(Beginning of GIVEN RECORDS)

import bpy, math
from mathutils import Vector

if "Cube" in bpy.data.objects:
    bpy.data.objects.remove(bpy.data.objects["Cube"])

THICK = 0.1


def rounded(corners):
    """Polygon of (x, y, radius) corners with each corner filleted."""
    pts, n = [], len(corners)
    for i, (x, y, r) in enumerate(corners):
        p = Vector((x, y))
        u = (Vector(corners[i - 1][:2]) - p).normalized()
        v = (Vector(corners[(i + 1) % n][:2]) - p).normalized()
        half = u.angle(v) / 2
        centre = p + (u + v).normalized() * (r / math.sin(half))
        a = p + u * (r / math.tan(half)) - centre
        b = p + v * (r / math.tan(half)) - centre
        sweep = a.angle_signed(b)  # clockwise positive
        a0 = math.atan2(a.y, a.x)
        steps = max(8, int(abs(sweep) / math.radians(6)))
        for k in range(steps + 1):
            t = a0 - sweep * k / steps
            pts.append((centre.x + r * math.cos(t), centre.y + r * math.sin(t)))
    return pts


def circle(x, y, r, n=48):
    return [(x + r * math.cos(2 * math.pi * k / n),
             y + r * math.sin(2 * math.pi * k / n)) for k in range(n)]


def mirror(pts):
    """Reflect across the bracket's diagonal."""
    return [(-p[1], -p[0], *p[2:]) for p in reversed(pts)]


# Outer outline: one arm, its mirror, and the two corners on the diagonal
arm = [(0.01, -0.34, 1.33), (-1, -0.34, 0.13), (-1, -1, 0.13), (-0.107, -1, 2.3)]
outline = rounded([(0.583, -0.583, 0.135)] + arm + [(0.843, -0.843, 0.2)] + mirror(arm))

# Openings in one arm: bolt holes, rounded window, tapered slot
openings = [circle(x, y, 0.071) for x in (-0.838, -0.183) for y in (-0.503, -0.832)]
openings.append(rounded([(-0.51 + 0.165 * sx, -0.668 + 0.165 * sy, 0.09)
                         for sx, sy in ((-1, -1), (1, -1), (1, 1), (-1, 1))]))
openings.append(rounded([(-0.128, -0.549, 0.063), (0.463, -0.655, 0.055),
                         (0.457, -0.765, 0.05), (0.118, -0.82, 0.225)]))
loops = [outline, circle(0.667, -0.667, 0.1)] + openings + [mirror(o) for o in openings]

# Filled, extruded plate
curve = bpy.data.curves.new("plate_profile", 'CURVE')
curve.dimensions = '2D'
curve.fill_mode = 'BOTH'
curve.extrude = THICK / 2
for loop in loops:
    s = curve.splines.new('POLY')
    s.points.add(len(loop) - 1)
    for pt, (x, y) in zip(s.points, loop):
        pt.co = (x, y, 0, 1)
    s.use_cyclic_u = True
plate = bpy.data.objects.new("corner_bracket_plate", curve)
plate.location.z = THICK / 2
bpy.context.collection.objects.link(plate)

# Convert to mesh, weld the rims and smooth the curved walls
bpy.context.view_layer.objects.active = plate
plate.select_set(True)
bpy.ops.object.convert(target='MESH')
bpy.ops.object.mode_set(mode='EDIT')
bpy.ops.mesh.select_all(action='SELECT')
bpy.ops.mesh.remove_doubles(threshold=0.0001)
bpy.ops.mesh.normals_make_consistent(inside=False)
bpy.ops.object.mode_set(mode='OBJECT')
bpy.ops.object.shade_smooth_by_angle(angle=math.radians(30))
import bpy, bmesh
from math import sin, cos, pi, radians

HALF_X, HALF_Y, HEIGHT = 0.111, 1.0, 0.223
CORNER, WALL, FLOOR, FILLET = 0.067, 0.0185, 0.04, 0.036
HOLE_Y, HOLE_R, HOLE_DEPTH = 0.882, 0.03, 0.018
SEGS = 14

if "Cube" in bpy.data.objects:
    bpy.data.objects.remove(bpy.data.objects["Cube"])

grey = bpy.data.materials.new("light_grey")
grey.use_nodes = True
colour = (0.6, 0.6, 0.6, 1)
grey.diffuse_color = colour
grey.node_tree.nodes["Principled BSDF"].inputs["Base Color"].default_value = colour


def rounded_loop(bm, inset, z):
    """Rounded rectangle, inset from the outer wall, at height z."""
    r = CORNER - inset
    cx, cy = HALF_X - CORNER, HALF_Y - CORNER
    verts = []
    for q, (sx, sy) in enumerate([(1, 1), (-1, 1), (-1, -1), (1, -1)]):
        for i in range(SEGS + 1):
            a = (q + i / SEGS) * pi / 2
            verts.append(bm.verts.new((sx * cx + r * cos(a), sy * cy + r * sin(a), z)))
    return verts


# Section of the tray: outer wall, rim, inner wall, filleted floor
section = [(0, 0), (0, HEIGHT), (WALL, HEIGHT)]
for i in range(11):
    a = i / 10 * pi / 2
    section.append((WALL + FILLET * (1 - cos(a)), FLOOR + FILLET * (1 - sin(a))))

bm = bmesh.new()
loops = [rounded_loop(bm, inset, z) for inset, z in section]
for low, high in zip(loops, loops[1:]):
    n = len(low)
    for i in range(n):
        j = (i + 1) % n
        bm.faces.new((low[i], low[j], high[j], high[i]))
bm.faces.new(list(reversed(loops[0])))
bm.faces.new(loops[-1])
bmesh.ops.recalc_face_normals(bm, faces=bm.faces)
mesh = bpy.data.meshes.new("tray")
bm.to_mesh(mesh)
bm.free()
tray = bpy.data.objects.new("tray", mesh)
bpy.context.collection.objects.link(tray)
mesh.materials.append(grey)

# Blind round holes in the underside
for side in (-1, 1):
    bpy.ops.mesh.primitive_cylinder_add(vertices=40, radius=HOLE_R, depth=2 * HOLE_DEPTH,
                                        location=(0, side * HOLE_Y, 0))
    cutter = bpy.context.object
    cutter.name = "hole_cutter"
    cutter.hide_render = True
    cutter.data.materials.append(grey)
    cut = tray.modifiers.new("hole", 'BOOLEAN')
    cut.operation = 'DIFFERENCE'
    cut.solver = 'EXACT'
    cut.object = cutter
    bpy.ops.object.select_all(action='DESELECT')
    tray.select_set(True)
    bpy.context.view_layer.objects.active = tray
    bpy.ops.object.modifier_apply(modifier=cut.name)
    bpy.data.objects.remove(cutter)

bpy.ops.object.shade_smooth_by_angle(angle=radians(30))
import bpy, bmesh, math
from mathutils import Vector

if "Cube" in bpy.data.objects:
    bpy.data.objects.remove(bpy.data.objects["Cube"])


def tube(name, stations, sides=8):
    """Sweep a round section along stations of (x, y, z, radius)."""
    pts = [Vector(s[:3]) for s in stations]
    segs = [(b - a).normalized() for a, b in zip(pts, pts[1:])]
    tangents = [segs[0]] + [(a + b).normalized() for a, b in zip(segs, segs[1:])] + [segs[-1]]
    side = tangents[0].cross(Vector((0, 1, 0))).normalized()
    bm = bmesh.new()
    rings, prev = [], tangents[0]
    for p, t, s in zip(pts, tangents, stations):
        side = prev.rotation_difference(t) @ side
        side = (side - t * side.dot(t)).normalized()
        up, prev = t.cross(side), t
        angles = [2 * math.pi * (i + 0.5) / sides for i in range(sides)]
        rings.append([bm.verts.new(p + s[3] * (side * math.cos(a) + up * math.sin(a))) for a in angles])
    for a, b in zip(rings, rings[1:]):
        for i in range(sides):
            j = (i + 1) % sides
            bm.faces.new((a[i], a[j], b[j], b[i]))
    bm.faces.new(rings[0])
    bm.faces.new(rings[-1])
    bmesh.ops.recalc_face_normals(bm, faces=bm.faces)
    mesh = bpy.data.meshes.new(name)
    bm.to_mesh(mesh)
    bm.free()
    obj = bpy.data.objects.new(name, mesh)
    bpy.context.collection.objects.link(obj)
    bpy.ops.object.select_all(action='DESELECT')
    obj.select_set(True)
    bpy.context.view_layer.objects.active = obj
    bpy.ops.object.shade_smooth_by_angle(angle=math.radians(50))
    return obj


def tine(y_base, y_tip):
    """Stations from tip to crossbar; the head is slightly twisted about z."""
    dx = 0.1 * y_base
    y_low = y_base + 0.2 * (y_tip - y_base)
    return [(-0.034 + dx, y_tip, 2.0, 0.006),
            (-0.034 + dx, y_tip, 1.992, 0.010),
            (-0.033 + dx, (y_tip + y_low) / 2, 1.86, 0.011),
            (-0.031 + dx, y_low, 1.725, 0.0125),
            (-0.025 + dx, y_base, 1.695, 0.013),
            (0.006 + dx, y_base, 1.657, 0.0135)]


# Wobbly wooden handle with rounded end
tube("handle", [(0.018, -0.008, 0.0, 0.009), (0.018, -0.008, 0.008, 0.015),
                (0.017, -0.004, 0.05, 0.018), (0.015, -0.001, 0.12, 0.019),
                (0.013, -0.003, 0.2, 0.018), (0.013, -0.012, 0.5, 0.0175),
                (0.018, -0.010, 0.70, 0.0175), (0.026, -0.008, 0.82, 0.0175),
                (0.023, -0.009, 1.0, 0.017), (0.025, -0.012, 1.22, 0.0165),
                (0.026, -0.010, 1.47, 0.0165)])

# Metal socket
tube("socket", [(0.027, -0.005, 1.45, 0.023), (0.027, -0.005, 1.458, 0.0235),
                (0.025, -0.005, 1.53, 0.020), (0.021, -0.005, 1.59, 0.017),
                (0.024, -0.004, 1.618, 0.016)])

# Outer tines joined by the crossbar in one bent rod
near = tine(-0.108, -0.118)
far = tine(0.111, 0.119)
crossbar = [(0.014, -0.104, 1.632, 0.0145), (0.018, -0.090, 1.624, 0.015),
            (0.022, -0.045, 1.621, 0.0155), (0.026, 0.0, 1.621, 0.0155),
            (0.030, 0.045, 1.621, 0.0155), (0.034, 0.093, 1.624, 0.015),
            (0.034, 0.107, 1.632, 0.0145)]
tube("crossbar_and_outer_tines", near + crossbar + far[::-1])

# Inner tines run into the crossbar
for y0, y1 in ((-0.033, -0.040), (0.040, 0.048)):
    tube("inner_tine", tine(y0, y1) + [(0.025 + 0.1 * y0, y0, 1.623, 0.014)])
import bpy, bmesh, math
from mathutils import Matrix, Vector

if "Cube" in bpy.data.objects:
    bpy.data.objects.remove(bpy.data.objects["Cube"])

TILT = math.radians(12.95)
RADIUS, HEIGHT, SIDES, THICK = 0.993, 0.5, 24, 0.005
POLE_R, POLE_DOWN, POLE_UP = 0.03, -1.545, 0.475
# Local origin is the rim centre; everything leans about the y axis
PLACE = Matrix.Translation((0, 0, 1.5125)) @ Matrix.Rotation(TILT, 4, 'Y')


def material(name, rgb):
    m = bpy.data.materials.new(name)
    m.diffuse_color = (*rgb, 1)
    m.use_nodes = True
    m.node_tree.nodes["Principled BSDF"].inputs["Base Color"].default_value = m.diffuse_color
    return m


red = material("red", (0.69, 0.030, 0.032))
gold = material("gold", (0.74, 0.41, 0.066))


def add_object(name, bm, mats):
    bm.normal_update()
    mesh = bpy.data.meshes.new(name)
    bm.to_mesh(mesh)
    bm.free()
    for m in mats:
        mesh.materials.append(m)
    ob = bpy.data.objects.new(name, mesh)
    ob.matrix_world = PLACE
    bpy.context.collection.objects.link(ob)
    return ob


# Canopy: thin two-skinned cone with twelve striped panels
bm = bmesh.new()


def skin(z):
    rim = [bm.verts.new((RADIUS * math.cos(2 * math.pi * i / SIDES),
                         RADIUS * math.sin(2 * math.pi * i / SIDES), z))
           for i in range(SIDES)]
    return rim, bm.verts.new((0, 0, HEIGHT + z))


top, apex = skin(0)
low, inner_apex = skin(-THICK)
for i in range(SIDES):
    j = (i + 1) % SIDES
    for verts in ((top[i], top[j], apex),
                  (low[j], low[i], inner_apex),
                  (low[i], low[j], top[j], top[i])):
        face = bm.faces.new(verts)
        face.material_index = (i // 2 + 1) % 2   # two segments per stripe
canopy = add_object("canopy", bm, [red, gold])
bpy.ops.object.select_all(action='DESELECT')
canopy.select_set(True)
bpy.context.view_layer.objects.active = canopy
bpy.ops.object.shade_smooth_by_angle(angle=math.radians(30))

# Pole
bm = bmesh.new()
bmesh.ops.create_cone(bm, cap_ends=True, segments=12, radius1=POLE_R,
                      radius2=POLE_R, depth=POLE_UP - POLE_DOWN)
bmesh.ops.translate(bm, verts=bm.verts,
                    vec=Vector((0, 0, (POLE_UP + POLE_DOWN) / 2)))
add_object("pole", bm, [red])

(End of GIVEN RECORDS)

§ WORK INSTRUCTIONS: Above are the lines; repeat exactly the ones from the line containing "cut.object = cutter" down to the line containing "bpy.ops.object.shade_smooth_by_angle(angle=radians(30))", both inclusive.

§ SOLUTION BELOW:
    cut.object = cutter
    bpy.ops.object.select_all(action='DESELECT')
    tray.select_set(True)
    bpy.context.view_layer.objects.active = tray
    bpy.ops.object.modifier_apply(modifier=cut.name)
    bpy.data.objects.remove(cutter)

bpy.ops.object.shade_smooth_by_angle(angle=radians(30))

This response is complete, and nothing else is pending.